ijtihad when there are no texts of direct relevance from the Qur’an or the Sunnah to indicate a Shari`ah ruling on a particular issue. Under such circumstances, it was the instruction of the Prophet, upon him be peace, to "exercise your learned opinion," or use ijtihad to arrive at a ruling. The rules governing the practice of ijtihad, the qualifications for practicing it, and the methodologies to be applied were developed by the jurists of the classical period. Then, within the limits of those rules, contemporary Islamic jurists have practiced ijtihad and arrived at the guidelines or screens for Shari`ah compliance of equities.” “In order to place a limit on the amount of interest that maybe tolerated in an Islamically-acceptable investment, scholars turned to ijtihad because there are no clear guidelines on the subject in the Qur’an or the Sunnah. Rather, they combed the texts of these revelational sources for something that might be considered of relevance, even if that something was mentioned in a different context. This is for there as on that evidence derived from the Qur’an or the Sunnah is stronger than the evidence of reason alone. This is a well-established legal principle; and this is why certain jurists, Abu Hanifah for example, held evidence from even a weak hadith to be more valid than the evidence of reason (qiyas) alone.”
“Another of the screens prescribed by our scholars is that interest-based, non-operating income must be less than five percent of revenues. Now, it should be understood that the income of which we speak here is incidental income, or income separate of the income derived from the primary business of the company. The way this income comes about is that when companies receive payments for goods and services, they may not always be able to spend all of the money, and a cash reserve will begin to accumulate. Then, whether these reserves sit in bank accounts, or whether they are invested, short term, in interest-earning instruments like CDs, they will earn interest. It is this interest that we are concerned with. If it amounts to less than 5% of the company’s revenues, this too may be considered negligible. But, it must be calculated and cleansed. Fortunately, this sort of income is easily traces do in the balance sheets of corporations, and the matter of cleansing is relatively simple.”
“Finally, in regard to the screen on accounts receivable, the Shari`ah allows investing in shares of companies in which the primary business activity is deemed lawful if the accounts receivable do not represent the majority (more than 50%) of the total assets. Thus, if the primary business of the company is halal (permissible) and the sale methodology for obtaining corporate revenue is through installment payments, which may be deemed incidental or subordinate if the accounts receivable do not exceed 45% percent of the total assets, then investment in such a company will be permissible. It should be noted in this regard that if the receivables total more than fifty percent, the majority of the company’s dealings will actually be in money, and not in goods, services, and assets. “

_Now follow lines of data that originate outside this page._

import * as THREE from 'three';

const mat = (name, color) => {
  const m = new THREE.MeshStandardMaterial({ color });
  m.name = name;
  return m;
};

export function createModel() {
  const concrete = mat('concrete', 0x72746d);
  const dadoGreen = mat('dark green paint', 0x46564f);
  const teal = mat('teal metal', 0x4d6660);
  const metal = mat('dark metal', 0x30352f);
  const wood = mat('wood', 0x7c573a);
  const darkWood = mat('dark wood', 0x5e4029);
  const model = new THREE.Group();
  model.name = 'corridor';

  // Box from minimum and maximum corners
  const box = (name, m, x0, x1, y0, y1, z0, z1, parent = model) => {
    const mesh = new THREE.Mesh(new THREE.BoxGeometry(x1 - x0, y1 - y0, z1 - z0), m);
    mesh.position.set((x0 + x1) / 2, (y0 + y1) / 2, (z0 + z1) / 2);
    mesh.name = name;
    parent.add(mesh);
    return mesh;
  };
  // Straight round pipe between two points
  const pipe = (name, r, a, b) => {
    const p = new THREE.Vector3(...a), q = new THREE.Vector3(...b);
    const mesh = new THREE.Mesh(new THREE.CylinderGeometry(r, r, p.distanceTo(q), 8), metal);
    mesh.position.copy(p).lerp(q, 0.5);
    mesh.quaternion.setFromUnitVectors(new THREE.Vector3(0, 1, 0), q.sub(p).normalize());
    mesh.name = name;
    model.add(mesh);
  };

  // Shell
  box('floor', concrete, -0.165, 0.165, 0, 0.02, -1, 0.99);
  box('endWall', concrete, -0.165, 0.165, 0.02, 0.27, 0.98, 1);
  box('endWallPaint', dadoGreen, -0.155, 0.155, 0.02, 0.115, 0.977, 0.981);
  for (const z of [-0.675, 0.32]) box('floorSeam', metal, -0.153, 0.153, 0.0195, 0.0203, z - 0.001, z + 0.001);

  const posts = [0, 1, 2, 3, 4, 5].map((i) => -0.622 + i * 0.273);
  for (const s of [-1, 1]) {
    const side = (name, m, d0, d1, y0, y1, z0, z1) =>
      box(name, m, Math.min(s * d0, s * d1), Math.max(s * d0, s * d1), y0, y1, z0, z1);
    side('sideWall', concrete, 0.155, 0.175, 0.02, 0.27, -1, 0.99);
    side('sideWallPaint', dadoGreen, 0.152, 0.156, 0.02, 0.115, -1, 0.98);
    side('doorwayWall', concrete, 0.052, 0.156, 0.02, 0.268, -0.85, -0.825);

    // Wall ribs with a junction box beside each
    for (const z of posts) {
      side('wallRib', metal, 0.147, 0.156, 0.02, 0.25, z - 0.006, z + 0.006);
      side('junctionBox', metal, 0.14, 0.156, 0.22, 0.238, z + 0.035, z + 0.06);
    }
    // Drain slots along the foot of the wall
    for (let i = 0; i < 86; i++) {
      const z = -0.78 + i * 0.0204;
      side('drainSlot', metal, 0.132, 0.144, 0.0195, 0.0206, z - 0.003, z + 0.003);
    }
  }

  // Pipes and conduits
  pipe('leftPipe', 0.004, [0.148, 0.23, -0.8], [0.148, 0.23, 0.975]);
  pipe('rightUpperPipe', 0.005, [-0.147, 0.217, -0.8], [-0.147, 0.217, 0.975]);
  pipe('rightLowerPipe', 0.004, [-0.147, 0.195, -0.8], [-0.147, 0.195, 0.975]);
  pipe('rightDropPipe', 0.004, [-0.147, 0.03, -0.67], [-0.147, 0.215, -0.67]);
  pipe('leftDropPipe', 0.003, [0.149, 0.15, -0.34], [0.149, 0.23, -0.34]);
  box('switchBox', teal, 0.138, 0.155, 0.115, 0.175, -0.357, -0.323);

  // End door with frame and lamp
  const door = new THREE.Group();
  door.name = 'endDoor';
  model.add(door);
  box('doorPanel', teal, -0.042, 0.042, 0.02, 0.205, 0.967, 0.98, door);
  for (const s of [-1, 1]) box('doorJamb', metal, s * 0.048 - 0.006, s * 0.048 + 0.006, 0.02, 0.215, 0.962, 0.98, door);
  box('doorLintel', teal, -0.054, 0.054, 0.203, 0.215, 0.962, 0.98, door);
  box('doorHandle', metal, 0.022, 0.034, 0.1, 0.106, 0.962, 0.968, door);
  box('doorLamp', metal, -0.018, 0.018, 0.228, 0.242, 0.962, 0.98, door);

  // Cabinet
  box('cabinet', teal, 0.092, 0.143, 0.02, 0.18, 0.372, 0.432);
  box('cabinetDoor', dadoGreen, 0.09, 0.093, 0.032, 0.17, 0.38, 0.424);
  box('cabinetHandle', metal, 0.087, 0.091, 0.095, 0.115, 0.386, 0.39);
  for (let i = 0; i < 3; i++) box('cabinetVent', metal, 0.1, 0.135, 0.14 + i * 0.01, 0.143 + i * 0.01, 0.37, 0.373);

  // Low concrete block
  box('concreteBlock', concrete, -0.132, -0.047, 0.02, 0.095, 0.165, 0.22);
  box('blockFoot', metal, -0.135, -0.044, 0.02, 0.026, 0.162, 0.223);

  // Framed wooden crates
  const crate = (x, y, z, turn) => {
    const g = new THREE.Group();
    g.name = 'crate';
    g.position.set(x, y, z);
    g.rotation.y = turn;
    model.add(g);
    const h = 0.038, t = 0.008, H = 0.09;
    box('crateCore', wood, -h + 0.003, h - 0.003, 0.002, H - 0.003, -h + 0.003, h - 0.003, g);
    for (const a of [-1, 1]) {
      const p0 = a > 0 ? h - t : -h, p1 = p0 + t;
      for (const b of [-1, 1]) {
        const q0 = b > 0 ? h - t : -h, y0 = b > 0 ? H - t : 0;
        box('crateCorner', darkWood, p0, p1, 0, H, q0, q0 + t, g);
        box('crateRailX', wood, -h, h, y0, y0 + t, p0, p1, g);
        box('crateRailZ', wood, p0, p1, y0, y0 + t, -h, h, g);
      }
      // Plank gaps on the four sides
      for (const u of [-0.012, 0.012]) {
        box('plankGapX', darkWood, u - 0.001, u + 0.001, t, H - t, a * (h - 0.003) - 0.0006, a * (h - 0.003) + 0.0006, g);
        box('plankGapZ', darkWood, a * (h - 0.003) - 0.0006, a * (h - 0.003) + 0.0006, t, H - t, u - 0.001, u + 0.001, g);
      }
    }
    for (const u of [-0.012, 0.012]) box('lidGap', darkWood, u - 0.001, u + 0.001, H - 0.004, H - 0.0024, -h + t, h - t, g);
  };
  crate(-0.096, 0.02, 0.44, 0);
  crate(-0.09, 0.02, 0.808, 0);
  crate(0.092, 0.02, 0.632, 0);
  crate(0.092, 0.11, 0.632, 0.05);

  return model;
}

“This position is consistent with the established and recognized Islamic juristic rule stating that what is not permitted independently may be permitted subordinately, cited in many contemporary fatwas (Shari’ah rulings). Therefore, if the accounts receivable do not exceed 45% of the total assets, consistent with the rule of majority determining ultimate judgment, an Islamic investor will not be prohibited from purchasing shares in such a company.”